Heidenheim celebrates the power of music
The Heidenheim Opera Festival will take place from May 29 to August 2, 2020, under the motto “Power”. It will feature the operas “Don Carlo” and “I due Foscari”, continuing the series of Verdi productions that have already drawn international attention in past seasons. But Ludwig van Beethoven will also receive his due in his anniversary year in performances by the two acclaimed festival ensembles, the Stuttgart Philharmonic and the Cappella Aquileia, under Artistic Director Marcus Bosch.
By definition, power is something that possesses or represents a particular or mysterious strength. With its motto this year, the Heidenheim Opera Festival (OH!) will cleverly cover several levels of meaning at once when the power of music becomes vividly perceptible and, of course, audible in masterpieces by composers including Verdi, Beethoven (in the celebratory year of 2020), Carl Orff and Leonard Bernstein, performed in the unique open-air location of Hellenstein Castle with its powerful medieval architecture. This kind of experience has been guaranteed for years not only by the Stuttgart Philharmonic but also by the Cappella Aquileia, founded in 2011 – which, according to the neue musikzeitung of July 2019, has “ascended to the top league of German festival orchestras” – and its initiator and artistic director, Marcus Bosch.

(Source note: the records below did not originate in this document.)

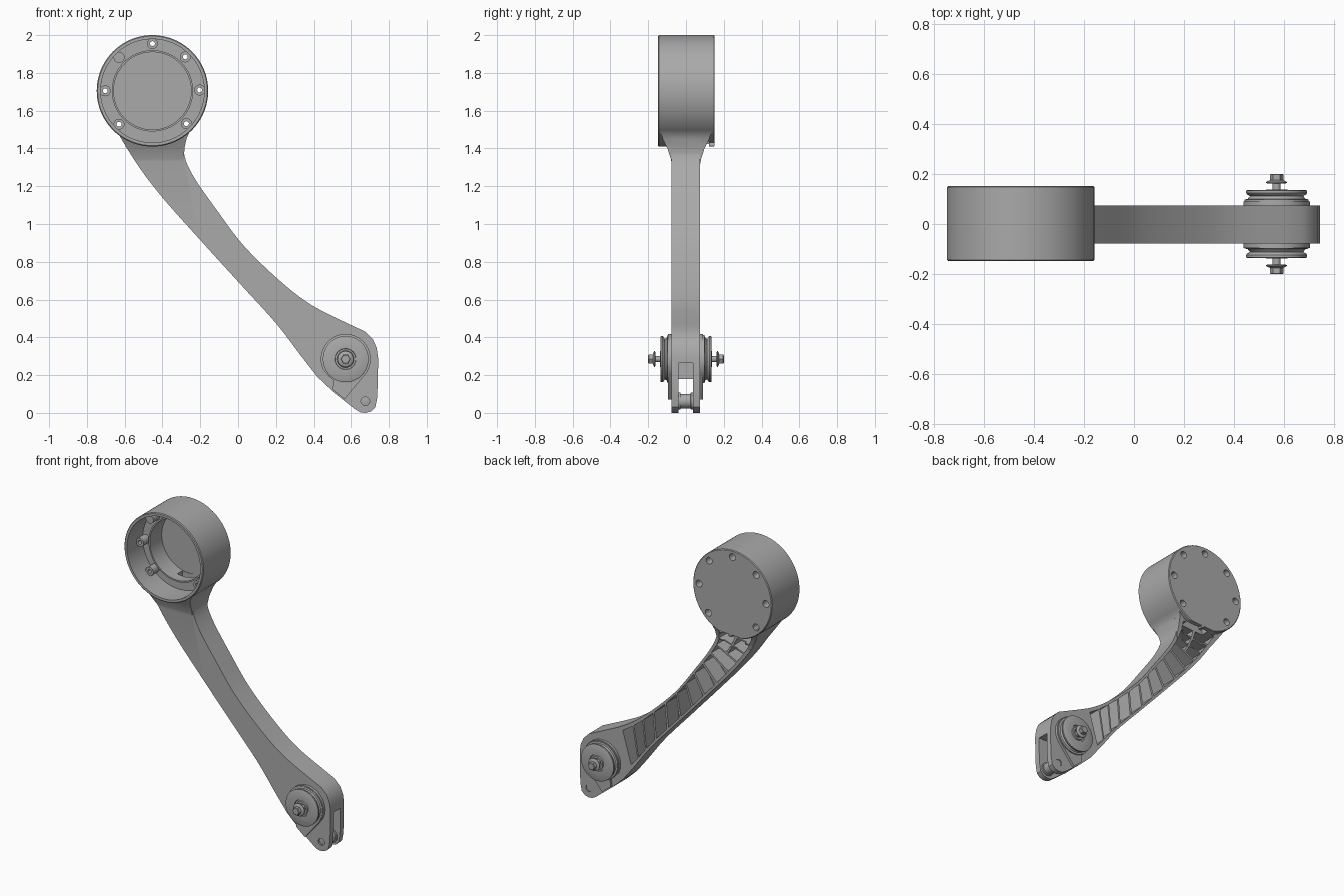
import bpy, bmesh, math
from mathutils import Vector

cube = bpy.data.objects.get("Cube")
if cube:
    bpy.data.objects.remove(cube)

grey = bpy.data.materials.new("metal_grey")
grey.use_nodes = True
grey.diffuse_color = (0.4, 0.4, 0.4, 1)
grey.node_tree.nodes["Principled BSDF"].inputs["Base Color"].default_value = (0.4, 0.4, 0.4, 1)


def finish(bm, name):
    bmesh.ops.recalc_face_normals(bm, faces=bm.faces)
    mesh = bpy.data.meshes.new(name)
    bm.to_mesh(mesh)
    bm.free()
    mesh.materials.append(grey)
    obj = bpy.data.objects.new(name, mesh)
    bpy.context.collection.objects.link(obj)
    return obj


def add_prism(bm, pts, y0, y1):
    front = [bm.verts.new((x, y0, z)) for x, z in pts]
    back = [bm.verts.new((x, y1, z)) for x, z in pts]
    bm.faces.new(front)
    bm.faces.new(back[::-1])
    for i in range(len(pts)):
        j = (i + 1) % len(pts)
        bm.faces.new((front[i], back[i], back[j], front[j]))


def prisms(name, shapes):
    bm = bmesh.new()
    for pts, y0, y1 in shapes:
        add_prism(bm, pts, y0, y1)
    return finish(bm, name)


def circle(c, r, n=32, start=0.0, sweep=math.tau):
    return [(c[0] + r * math.cos(start + sweep * i / n), c[1] + r * math.sin(start + sweep * i / n))
            for i in range(n)]


def box(x0, x1, z0, z1):
    return [(x0, z0), (x1, z0), (x1, z1), (x0, z1)]


def lathe(name, c, profile, n=48):
    """Spin (y, radius) rings around an axis along y."""
    bm = bmesh.new()
    rings = [[bm.verts.new((x, y, z)) for x, z in circle(c, r, n)] for y, r in profile]
    for a, b in zip(rings, rings[1:]):
        for i in range(n):
            bm.faces.new((a[i], a[i - 1], b[i - 1], b[i]))
    bm.faces.new(rings[0])
    bm.faces.new(rings[-1])
    return finish(bm, name)


def boolean(target, tool, operation):
    mod = target.modifiers.new(operation, 'BOOLEAN')
    mod.operation, mod.solver, mod.object = operation, 'EXACT', tool
    bpy.context.view_layer.objects.active = target
    bpy.ops.object.modifier_apply(modifier=mod.name)
    bpy.data.objects.remove(tool)


def smooth(obj, angle=30):
    bpy.ops.object.select_all(action='DESELECT')
    obj.select_set(True)
    bpy.context.view_layer.objects.active = obj
    bpy.ops.object.shade_smooth_by_angle(angle=math.radians(angle))


def spline(pts, t):
    i = max(0, min(int(t), len(pts) - 2))
    p = [Vector(pts[max(0, min(k, len(pts) - 1))]) for k in range(i - 1, i + 3)]
    f = t - i
    return 0.5 * (2 * p[1] + (p[2] - p[0]) * f + (2 * p[0] - 5 * p[1] + 4 * p[2] - p[3]) * f * f
                  + (3 * p[1] - p[0] - 3 * p[2] + p[3]) * f ** 3)


HUB, PIVOT, PIN = (-0.453, 1.705), (0.57, 0.285), (0.675, 0.062)
FRONT, BACK = -0.077, 0.073

# Arm edges, paired station by station from the hub down
left = [(-0.62, 1.46), (-0.53, 1.31), (-0.4, 1.14), (-0.2, 0.915), (0, 0.695),
        (0.2, 0.475), (0.33, 0.305), (0.42, 0.19)]
right = [(-0.27, 1.46), (-0.285, 1.37), (-0.235, 1.25), (-0.11, 1.07), (0.03, 0.885),
         (0.22, 0.7), (0.39, 0.57), (0.6, 0.465)]
tip = [(0.5, 0.115), (0.625, 0.016), (0.65, 0.003), (0.675, 0), (0.705, 0.008), (0.728, 0.03),
       (0.738, 0.08), (0.742, 0.18), (0.743, 0.29), (0.735, 0.345), (0.715, 0.39), (0.675, 0.43)]
steps = [k / 5 for k in range(36)]
outline = ([(-0.6, 1.55)] + [tuple(spline(left, t)) for t in steps] + tip
           + [tuple(spline(right, t)) for t in reversed(steps)] + [(-0.3, 1.55)])
arm = prisms("arm_and_housing", [(outline, FRONT, BACK)])

# Round housing
housing = lathe("housing", HUB, [(-0.148, 0.29), (-0.143, 0.295), (0.147, 0.295), (0.152, 0.29)], 96)

# Flared neck between arm and housing
bm = bmesh.new()
rows = []
for x0, x1, z, h in [(-0.66, -0.24, 1.52, 0.146), (-0.62, -0.272, 1.455, 0.125), (-0.588, -0.284, 1.4, 0.098),
                     (-0.552, -0.286, 1.345, 0.08), (-0.5, -0.3, 1.29, 0.07)]:
    rows.append([bm.verts.new(p) for p in ((x0, -h, z), (x1, -h, z), (x1, h, z), (x0, h, z))])
for a, b in zip(rows, rows[1:]):
    for i in range(4):
        bm.faces.new((a[i], a[i - 1], b[i - 1], b[i]))
bm.faces.new(rows[0])
bm.faces.new(rows[-1])
neck = finish(bm, "neck")
boolean(arm, housing, 'UNION')
boolean(arm, neck, 'UNION')

# Raised bearing plates on both faces of the lower end
plate = circle(PIVOT, 0.133, 40, -0.6, 4.3) + [(0.505, 0.17), (0.5, 0.125), (0.565, 0.072)]
boolean(arm, prisms("bearing_plate", [(plate, -0.095, 0.09)]), 'UNION')

# Rib pockets in the back of the arm
cells = []
count, first, last = 13, 0.35, 6.25
for k in range(count):
    a = first + (last - first) * k / count
    b = first + (last - first) * (k + 0.86) / count
    spans = [(0.1, 0.47), (0.53, 0.9)] if k < 3 else [(0.1, 0.9)]
    for u, v in spans:
        cells.append(([tuple(spline(left, t).lerp(spline(right, t), w))
                       for t, w in ((a, u), (b, u), (b, v), (a, v))], -0.04, 0.16))
boolean(arm, prisms("pockets", cells), 'DIFFERENCE')

# Housing cavity: wide front, narrower well, and drain opening at the neck
boolean(arm, lathe("cavity", HUB, [(-0.3, 0.274), (0.02, 0.274)], 96), 'DIFFERENCE')
boolean(arm, lathe("well", HUB, [(-0.3, 0.205), (0.125, 0.205)], 96), 'DIFFERENCE')
boolean(arm, prisms("opening", [(box(-0.5, -0.33, 1.3, 1.56), 0.066, 0.122)]), 'DIFFERENCE')

# Screw bosses around the cavity, each tied to the wall by a web
angles = [90, 46, 1, -44, 180, 225, 135]
centres = [(HUB[0] + 0.25 * math.cos(math.radians(a)), HUB[1] + 0.25 * math.sin(math.radians(a)))
           for a in angles]
for c in centres:
    boolean(arm, prisms("boss", [(circle(c, 0.029, 20), -0.045, 0.04)]), 'UNION')
holes = [(circle(c, 0.013, 16), -0.1, 0.2) for c in centres[:-1]]
boolean(arm, prisms("screw_holes", holes), 'DIFFERENCE')
boolean(arm, prisms("counterbores", [(circle(c, 0.023, 20), 0.1, 0.2) for c in centres]), 'DIFFERENCE')

# Fork slot and pin hole at the lower end
boolean(arm, prisms("slot_low", [(box(0.3, 0.9, -0.1, 0.18), -0.04, 0.036)]), 'DIFFERENCE')
boolean(arm, prisms("slot_high", [(box(0.63, 0.9, 0.1, 0.265), -0.04, 0.036)]), 'DIFFERENCE')
boolean(arm, prisms("pin_hole", [(circle(PIN, 0.023, 20), -0.2, 0.2)]), 'DIFFERENCE')
smooth(arm)

# Webs that fill the gaps between bosses, with a thin lip round the well
lip = lathe("well_lip", HUB, [(-0.002, 0.215), (0.022, 0.215), (0.022, 0.205), (-0.002, 0.205)], 96)
bm = bmesh.new()
bm.from_mesh(lip.data)
bmesh.ops.delete(bm, geom=[f for f in bm.faces if len(f.verts) > 4], context='FACES')
bm.verts.ensure_lookup_table()
for i in range(96):
    j = (i + 1) % 96
    bm.faces.new([bm.verts[k] for k in (i, j, 288 + j, 288 + i)])
bmesh.ops.recalc_face_normals(bm, faces=bm.faces)
bm.to_mesh(lip.data)
bm.free()
smooth(lip)

# Fork roller and pin
smooth(lathe("fork_roller", PIN, [(-0.04, 0.045), (-0.03, 0.045), (-0.028, 0.038), (0.024, 0.038),
                                  (0.026, 0.045), (0.036, 0.045)]))
smooth(lathe("fork_pin", PIN, [(-0.068, 0.013), (-0.066, 0.023), (0.066, 0.023), (0.068, 0.02)], 20))

# Grooved bearing caps, washers, and bolt, mirrored front and back
for side, s in (("front", -1), ("back", 1)):
    cap = [(0.08, 0.128), (0.098, 0.128), (0.1, 0.116), (0.112, 0.106), (0.118, 0.118), (0.124, 0.122),
           (0.133, 0.122), (0.135, 0.118), (0.135, 0.056), (0.129, 0.054), (0.129, 0.045), (0.137, 0.043),
           (0.137, 0.03), (0.11, 0.028)]
    flange = [(0.1, 0.016), (0.162, 0.016), (0.163, 0.042), (0.168, 0.042), (0.174, 0.03), (0.176, 0.02)]
    for name, profile in (("bearing_cap_", cap), ("bolt_flange_", flange)):
        smooth(lathe(name + side, PIVOT, [(s * y, r) for y, r in profile]))
    lathe("bolt_head_" + side, PIVOT, [(s * 0.172, 0.027), (s * 0.197, 0.027), (s * 0.2, 0.023)], 6)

But “Power” will also be an issue directly engaged with on the operatic stage in Heidenheim as a socio-political and interpersonal phenomenon: in Giuseppe Verdi’s “Don Carlo” (production: Georg Schmiedleitner, première: Jul. 10), for example, the machinery of power in 16th-century Spain operates against the background of the Eighty Years’ War triggered by the Spanish occupation of the Netherlands – and impacts tragically on the intimate love relationship depicted in the work.
And Verdi’s “I due Foscari” (production: Tibor Torell, première: Jul. 23) is also all about the exercise, abuse, transfer and, finally, deprivation of power, this time in 15th-century Venice, using the example of Francesco Foscari, the 65th doge of the city of lagoons. With the productions of these two works, which contain striking parallels to recent (global) political events, the Heidenheim Opera Festival also provides a subtext to current social discussion. But for Marcus Bosch, the 2020 festival certainly promises to be a celebration of singers as well: “With Leah Gordon, Ania Jeruc, Lionel Lothe and many others, we have engaged fantastic Verdi singers for ‘I due Foscari’ and ‘Don Carlo’.”